Community generally refers to a self-defined group with a shared sense of identity, and so the term is difficult to define without reference to a particular context. In CUP’s particular context, community is often used as a shorthand designation to refer to groups external to the University of Alberta, while fully recognizing that the University is itself a set of communities that are part of and overlap with numerous other communities. At CUP, community typically refers to the agencies and organizations that develop and implement policies, programs, and practices that are intended to serve children, youth, and families. CUP also is open to working with members of other types of communities.
8. Does CUP work for the University of Alberta or for the community?
CUP does not work solely for the U of A or for the community. CUP straddles the community and University and is intended to provide a means of bridging the gaps that sometimes emerge between community and university, as well as between those who seek to create and share knowledge about the development of children, youth, and families.
9. How does CUP serve the community? How does CUP serve the University?
Bridging the gaps between community and university is difficult not because of a lack of shared interest or commitment, but rather because the resources required for bridging—time, expertise, knowledge of community and university issues—are in short supply. CUP seeks to provide the resources that are necessary for supporting sustained, productive interactions between the community and the university. CUP enlists the aid and resources of the University whenever possible to help community agencies and organizations address issues that overlap with those of members of the University. CUP is guided by community interests as it facilitates research and evaluation, mobilizes knowledge, and establishes programs for lifelong learning. In effect, CUP helps to raise the profile of community issues on the agenda of the U of A.
Students who work on CUP projects typically interact with community and university partners from diverse and interdisciplinary backgrounds, gaining a research experience that is distinctive and informative (Discovery Learning). CUP provides the links and supporting structures that are necessary for university and community partners to work together, to inform each other, and to create innovative research projects, such as Families First Edmonton, that simply would not have occurred otherwise (Incubating Scholarship). The committed, continued engagement of numerous community and university partners, including CUP’s Steering Committee, is the very force that created CUP and thereby transformed how the community and university work together on topics related to children, youth, and families.
10. How do people get involved in CUP? What does it mean to “get involved” in CUP?
CUP does not have a formal membership process and so anyone interested in CUP activities can contact our office to discuss projects or opportunities (780-492-6177 or firstname.lastname@example.org). CUP opportunities include research projects, research teams, our listserv, committee work, employment, student internships, knowledge sharing, learning programs, and more.
11. How is CUP funded?

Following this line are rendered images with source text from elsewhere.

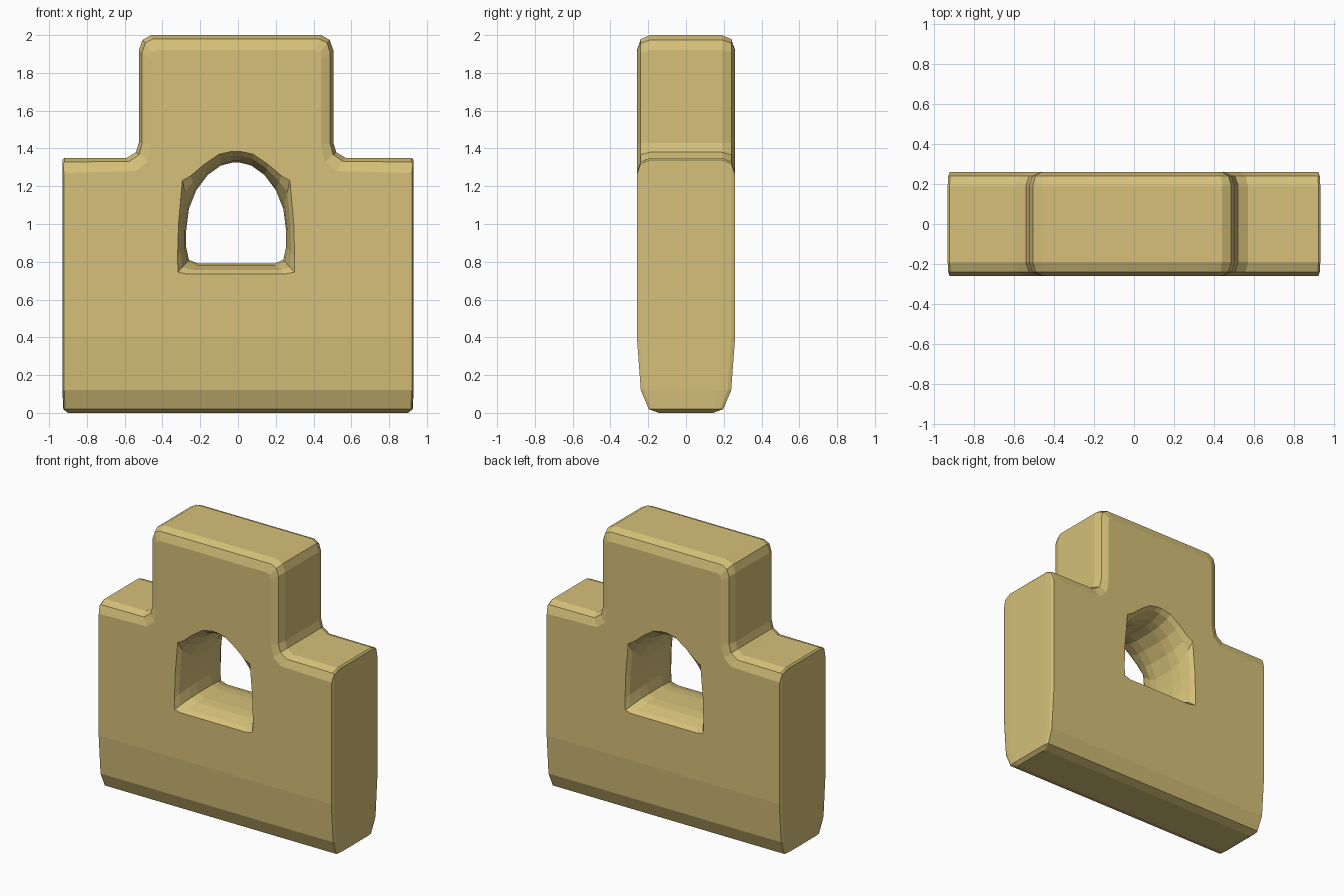
import bpy
import bmesh

if "Cube" in bpy.data.objects:
    bpy.data.objects.remove(bpy.data.objects["Cube"])


def make_object(name, bm):
    bmesh.ops.recalc_face_normals(bm, faces=bm.faces[:])
    mesh = bpy.data.meshes.new(name)
    bm.to_mesh(mesh)
    bm.free()
    obj = bpy.data.objects.new(name, mesh)
    bpy.context.collection.objects.link(obj)
    return obj


def loft(name, half, levels, y_scale=lambda z: 1.0):
    """Mirror a half outline, stack it through the depth, cap in level strips.
    half: (x, z, x offset of centre, face x, face z); levels: (y, blend to face)."""
    bm = bmesh.new()
    n = len(half)
    rings = []
    for y, t in levels:
        ring = []
        for side, points in ((1, half), (-1, half[::-1])):
            for x, z, shift, fx, fz in points:
                px = side * (x + (fx - x) * t) + shift
                pz = z + (fz - z) * t
                ring.append(bm.verts.new((px, y * y_scale(pz), pz)))
        rings.append(ring)
    for a, b in zip(rings, rings[1:]):
        for i in range(2 * n):
            j = (i + 1) % (2 * n)
            bm.faces.new((a[i], a[j], b[j], b[i]))
    for ring in (rings[0], rings[-1]):
        for i in range(n - 1):
            bm.faces.new((ring[i], ring[i + 1], ring[2 * n - 2 - i], ring[2 * n - 1 - i]))
    return make_object(name, bm)


def foot_taper(z):
    """Depth factor that rounds the body in toward its base."""
    steps = [(0.0, 0.55), (0.02, 0.76), (0.12, 0.92), (0.40, 1.0)]
    for (z0, s0), (z1, s1) in zip(steps, steps[1:]):
        if z <= z1:
            return s0 + (s1 - s0) * (z - z0) / (z1 - z0)
    return 1.0


def both_sides(levels):
    return [(-y, t) for y, t in levels] + [(y, t) for y, t in reversed(levels)]


# Stepped plate: narrow tower on a wide base, softened edges
c = -0.01
outline = [
    (0.45, 2.00, c, 0.42, 1.92), (0.495, 1.975, c, 0.445, 1.91),
    (0.515, 1.92, c, 0.45, 1.88), (0.515, 1.43, c, 0.45, 1.42),
    (0.53, 1.38, c, 0.47, 1.33), (0.58, 1.35, c, 0.53, 1.28),
    (0.92, 1.35, 0, 0.915, 1.27), (0.93, 1.34, 0, 0.92, 1.26),
    (0.93, 0.40, 0, 0.92, 0.40), (0.93, 0.12, 0, 0.92, 0.12),
    (0.925, 0.02, 0, 0.915, 0.02), (0.90, 0.00, 0, 0.895, 0.00),
]
body = loft("stepped_plate", outline,
            both_sides([(0.26, 1.0), (0.24, 0.27), (0.19, 0.0)]), foot_taper)

# Arched opening that flares toward both faces
arch = [
    (0.02, 1.325, c, 0.02, 1.385), (0.08, 1.31, c, 0.09, 1.37),
    (0.15, 1.26, c, 0.17, 1.315), (0.21, 1.18, c, 0.24, 1.255),
    (0.25, 1.08, c, 0.285, 1.23), (0.265, 0.96, c, 0.305, 1.00),
    (0.265, 0.88, c, 0.31, 0.83), (0.25, 0.81, c, 0.308, 0.745),
    (0.20, 0.79, c, 0.26, 0.735),
]
cutter = loft("opening_cutter", arch,
              both_sides([(0.30, 1.5), (0.26, 1.0), (0.23, 0.6), (0.15, 0.15), (0.08, 0.0)]))
cutter.hide_render = True

cut = body.modifiers.new("opening", "BOOLEAN")
cut.operation = "DIFFERENCE"
cut.solver = "EXACT"
cut.object = cutter
bpy.context.view_layer.objects.active = body
body.select_set(True)
bpy.ops.object.modifier_apply(modifier=cut.name)
bpy.data.objects.remove(cutter)

# Sandy gold colour
gold = bpy.data.materials.new("sandy_gold")
gold.diffuse_color = (0.67, 0.53, 0.19, 1.0)
gold.use_nodes = True
gold.node_tree.nodes["Principled BSDF"].inputs["Base Color"].default_value = gold.diffuse_color
body.data.materials.clear()
body.data.materials.append(gold)
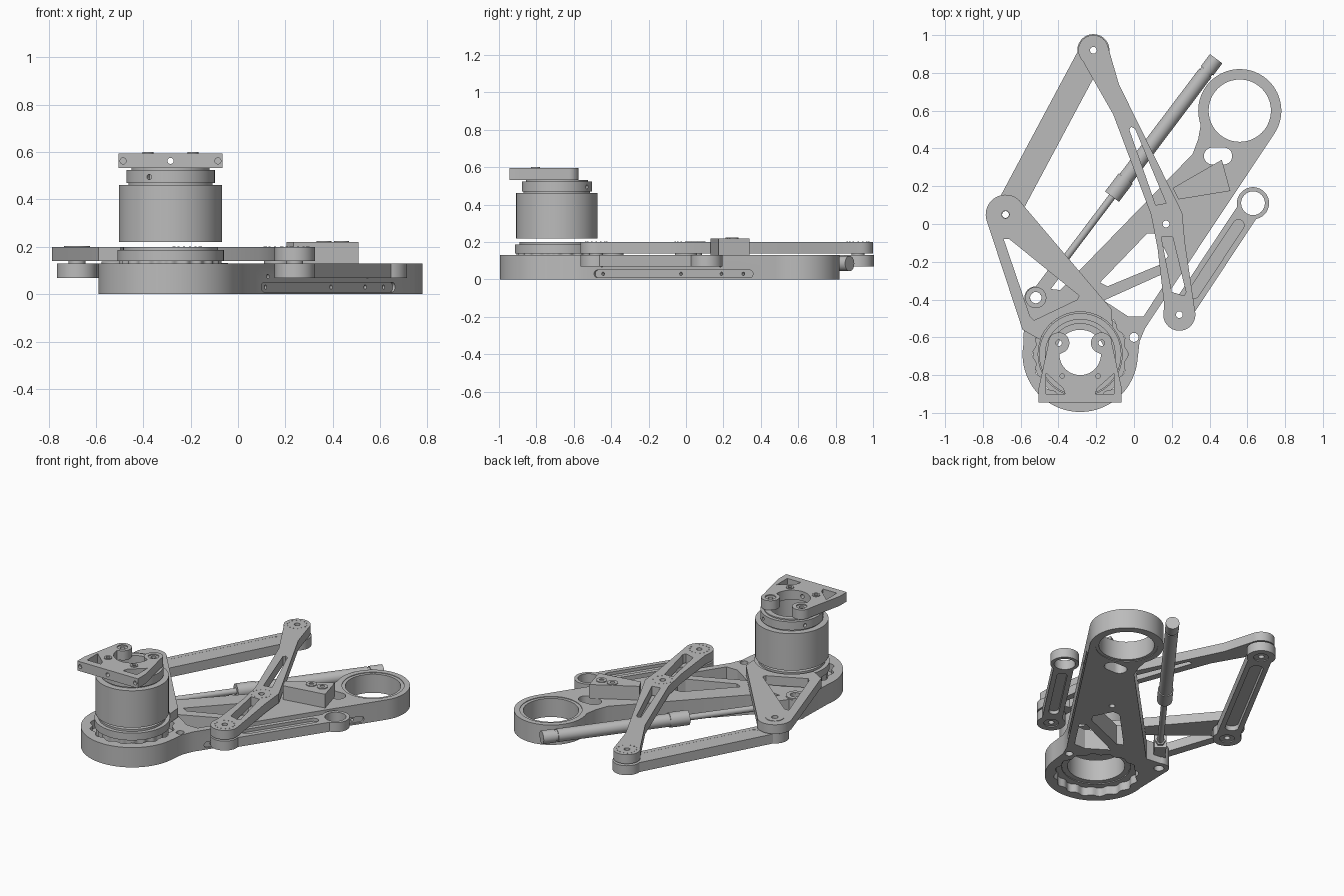
import bpy, bmesh, math
from mathutils import Matrix, Vector
from mathutils.geometry import convex_hull_2d

if "Cube" in bpy.data.objects:
    bpy.data.objects.remove(bpy.data.objects["Cube"])

grey = bpy.data.materials.new("machined_grey")
grey.diffuse_color = (0.5, 0.5, 0.5, 1)
grey.use_nodes = True
grey.node_tree.nodes["Principled BSDF"].inputs["Base Color"].default_value = grey.diffuse_color


# ---- profile helpers ----
def arc(x, y, r, a0, a1, n=24):
    return [(x + r * math.cos(math.radians(a0 + (a1 - a0) * i / n)),
             y + r * math.sin(math.radians(a0 + (a1 - a0) * i / n))) for i in range(n + 1)]


def circle(x, y, r, n=48):
    return arc(x, y, r, 0, 360, n)[:-1]


def hull(*circles):
    pts = [Vector(p) for c in circles for p in circle(*c, 32)]
    return [tuple(pts[i]) for i in convex_hull_2d(pts)]


def scallop(x, y, r, depth, lobes):
    n = lobes * 8
    return [(x + (r + depth * math.cos(lobes * t)) * math.cos(t),
             y + (r + depth * math.cos(lobes * t)) * math.sin(t))
            for t in (2 * math.pi * i / n for i in range(n))]


def dogbone(a, b, r, w):
    d = math.degrees(math.atan2(b[1] - a[1], b[0] - a[0]))
    k = math.degrees(math.asin(w / r))
    return arc(*a, r, d + k, d + 360 - k, 36) + arc(*b, r, d + 180 + k, d + 540 - k, 36)


def evaluated_mesh(ob):
    bpy.context.view_layer.update()
    return bpy.data.meshes.new_from_object(ob.evaluated_get(bpy.context.evaluated_depsgraph_get()))


def slab(name, outline, z0, z1, holes=(), matrix=None):
    """Extrude an outline with holes between two heights."""
    cu = bpy.data.curves.new(name, 'CURVE')
    cu.dimensions, cu.fill_mode, cu.extrude = '2D', 'BOTH', (z1 - z0) / 2
    for pts in [outline, *holes]:
        sp = cu.splines.new('POLY')
        sp.points.add(len(pts) - 1)
        for p, q in zip(sp.points, pts):
            p.co = (q[0], q[1], 0, 1)
        sp.use_cyclic_u = True
    tmp = bpy.data.objects.new("tmp", cu)
    bpy.context.collection.objects.link(tmp)
    me = evaluated_mesh(tmp)
    bpy.data.objects.remove(tmp)
    bm = bmesh.new()
    bm.from_mesh(me)
    bmesh.ops.remove_doubles(bm, verts=bm.verts, dist=1e-5)
    bmesh.ops.translate(bm, verts=bm.verts, vec=(0, 0, (z0 + z1) / 2))
    if matrix:
        bmesh.ops.transform(bm, verts=bm.verts, matrix=matrix)
    bmesh.ops.recalc_face_normals(bm, faces=bm.faces)
    bm.to_mesh(me)
    bm.free()
    me.materials.clear()
    me.materials.append(grey)
    ob = bpy.data.objects.new(name, me)
    bpy.context.collection.objects.link(ob)
    return ob


def ring(name, x, y, r, r_in, z0, z1):
    return slab(name, circle(x, y, r, 64), z0, z1, [circle(x, y, r_in)])


def rod(name, a, b, r, n=32):
    a, b = Vector(a), Vector(b)
    m = (b - a).to_track_quat('Z', 'Y').to_matrix().to_4x4()
    return slab(name, circle(0, 0, r, n), 0, (b - a).length, matrix=Matrix.Translation(a) @ m)


def cut(ob, cutter):
    cutter.hide_render = True
    mod = ob.modifiers.new("cut", 'BOOLEAN')
    mod.operation, mod.solver, mod.object = 'DIFFERENCE', 'EXACT', cutter
    me = evaluated_mesh(ob)
    ob.modifiers.clear()
    ob.data = me
    bpy.data.objects.remove(cutter)


# ---- key points ----
HUB, EYE = (-.285, -.69), (.56, .60)
TOP, LEFT, LOW, MID, TIP = (-.215, .92), (-.68, .05), (.24, -.48), (.17, 0), (.63, .11)
LUG = (-.52, -.39)

# ---- main arm with truss windows ----
outline = (arc(*HUB, .305, 170, 355, 48) + [(.03, -.62), (.06, -.55)]
           + arc(*EYE, .22, -33, 200, 48) + [(.34, .45), (.31, .37), (-.39, -.35)]
           + arc(*LUG, .06, 60, 190))
windows = [
    circle(*EYE, .185, 64),
    scallop(*HUB, .245, .009, 16),
    [(-.18, -.31), (-.14, -.33), (.15, -.21), (.18, -.17), (.12, -.05), (.07, -.05)],
    [(-.16, -.405), (.14, -.27), (.18, -.29), (.05, -.49), (-.03, -.49)],
    hull((.415, .36, .045), (.475, .36, .045)),
    circle(0, -.6, .024, 24), circle(*LUG, .03, 24), circle(*MID, .018, 24),
]
arm = slab("main_arm", outline, 0, .13, windows)

# recessed slot and screw holes along the right flank
p, q = Vector((.06, -.55, 0)), Vector((.745, .48, 0))
u = (q - p).normalized()
n = Vector((u.y, -u.x, 0))
flank = Matrix((u, Vector((0, 0, 1)), n)).transposed().to_4x4()
flank.translation = p
cut(arm, slab("slot_cutter", hull((.09, .03, .02), (1.07, .03, .02)), -.012, .05, matrix=flank))
for s, z in ((.12, .03), (.62, .03), (.88, .03), (1.02, .03), (.12, .075), (.88, .075)):
    cut(arm, slab("screw_cutter", circle(s, z, .009, 16), -.04, .05, matrix=flank))

ring("end_bearing", *EYE, .186, .165, .004, .126)

# ---- hub stack ----
ring("hub_seat", *HUB, .25, .205, .055, .075)
slab("hub_gear", scallop(*HUB, .208, .007, 20), .06, .14, [circle(*HUB, .17)])
ring("hub_flange", *HUB, .225, .17, .14, .187)
ring("hub_lip", *HUB, .2, .17, .187, .2)

# ---- motor ----
ring("motor_body", *HUB, .218, .13, .22, .462)
ring("motor_groove", *HUB, .178, .13, .462, .47)
collar = ring("motor_collar", *HUB, .187, .13, .47, .525)
for a in (-119, 59, 150):
    d = Vector((math.cos(math.radians(a)), math.sin(math.radians(a)), 0))
    c = Vector((*HUB, .495))
    cut(collar, rod("screw_cutter", c + d * .165, c + d * .22, .011, 16))
ring("motor_neck", *HUB, .165, .13, .525, .533)


# ---- top mounting plate ----
def flip(pts):
    return [(2 * HUB[0] - x, y) for x, y in reversed(pts)]


half = [(-.065, -.945), (-.065, -.87)] + arc(-.172, -.63, .056, -5, 230) + arc(*HUB, .11, 0, -88)
tri = [(-.105, -.79), (-.105, -.90), (-.205, -.90), (-.195, -.87)]
bore, pin = circle(-.172, -.63, .032), circle(-.19, -.805, .012, 20)
plate = slab("mounting_plate", half + flip(half), .533, .595,
             [tri, flip(tri), bore, flip(bore), pin, flip(pin)])
for dx in (-.2, 0, .2):
    end = -.7 if dx == 0 else -.925
    cut(plate, rod("bolt_cutter", (HUB[0] + dx, -1, .563), (HUB[0] + dx, end, .563), .013, 20))
for side in (-1, 1):
    ring("plate_bushing", HUB[0] + side * .113, -.63, .032, .016, .54, .588)
    ring("plate_boss", HUB[0] + side * .095, -.805, .024, .012, .59, .6)

# ---- crank from the hub to the left joint ----
slab("crank", arc(*LEFT, .105, 30, 195) + [(-.59, -.56)] + arc(*HUB, .225, 160, 40)
     + [(-.12, -.45)], .14, .2,
     [circle(*LEFT, .02, 24),
      [(-.69, -.08), (-.66, -.08), (-.29, -.38), (-.30, -.40), (-.53, -.51), (-.55, -.49)]])

# ---- long bent lever ----
slab("lever", arc(*TOP, .08, 10, 225) + [(-.11, .58), (.09, .05), (.125, -.13), (.16, -.43)]
     + arc(*LOW, .085, 180, 365) + [(.27, -.1), (.255, .06), (-.08, .74)], .14, .2,
     [circle(*TOP, .018, 24), circle(*MID, .018, 24), circle(*LOW, .018, 24),
      [(-.025, .50), (-.015, .515), (.005, .505), (.17, .11), (.115, .10)],
      [(.145, -.07), (.205, -.07), (.275, -.36), (.265, -.38), (.20, -.36)]])


# ---- lower links with recessed pockets ----
def link(name, a, b, r, w, ra, rb, web):
    va, vb = Vector(a), Vector(b)
    d = (vb - va).normalized()
    ends = [va + d * .14, vb - d * .14]
    k = w - .03
    slot = hull(*[(e.x, e.y, k) for e in ends])
    slab(name, dogbone(a, b, r, w), .068, .13, [slot, circle(*a, ra, 32), circle(*b, rb, 32)])
    slab(name + "_web", hull(*[(e.x, e.y, k + .003) for e in ends]), *web)


link("rear_link", LEFT, TOP, .085, .07, .045, .045, (.10, .1295))
link("front_link", LOW, TIP, .085, .06, .045, .063, (.09, .11))

# joint bearings, spacers and small bolt circles
for x, y in (LEFT, TOP, LOW):
    ring("joint_bearing", x, y, .046, .018, .074, .126)
    ring("joint_spacer", x, y, .035, .018, .12, .142)
ring("joint_spacer", *MID, .06, .018, .12, .142)
ring("joint_cap", *LEFT, .055, .02, .199, .203)
for x, y in (TOP, LOW, MID):
    for c in circle(x, y, .058, 14):
        slab("joint_screw", circle(*c, .004, 8), .199, .202)

# ---- stop block with two bolts ----
slab("stop_block", [(.205, .19), (.235, .13), (.51, .175), (.465, .34)], .13, .22)
for x, y in ((.363, .243), (.437, .25)):
    ring("block_bolt", x, y, .032, .014, .218, .225)

# ---- linear actuator ----
A, B = Vector((*LUG, .085)), Vector((.435, .875, .085))
axis = (B - A).normalized()
for name, s, e, r in (("piston_rod", .1, .72, .019), ("cylinder_collar", .67, .79, .046),
                      ("cylinder_body", .78, 1.49, .040), ("cylinder_groove", 1.48, 1.51, .035),
                      ("cylinder_cap", 1.505, (B - A).length, .041), ("rod_nut", .16, .19, .03)):
    rod(name, A + axis * s, A + axis * e, r, 6 if name == "rod_nut" else 32)
turn = Matrix.Translation((*LUG, 0)) @ Matrix.Rotation(math.atan2(axis.y, axis.x), 4, 'Z')
slab("rod_clevis", [(.05, -.036), (.17, -.036), (.17, .036), (.05, .036)], .045, .13, matrix=turn)
ring("rod_eye", *LUG, .056, .03, .1, .138)

# ---- shading ----
bpy.ops.object.select_all(action='SELECT')
bpy.context.view_layer.objects.active = arm
bpy.ops.object.shade_smooth_by_angle(angle=math.radians(30))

CUP receives funding from a variety of sources, including the University, foundations, and municipal and provincial governments, and federal and provincial granting agencies. Typically, core activities are funded through direct donations to CUP, whereas projects are funded with specific grants.
12. Does CUP engage in fee-for-service activity?
In principle, CUP engages in activities (consulting, brokering, leading projects) free as a service to all members of the university and community. In practice, we are often limited by capacity and thus donations, grants, and contracts are used to increase capacity to meet demand.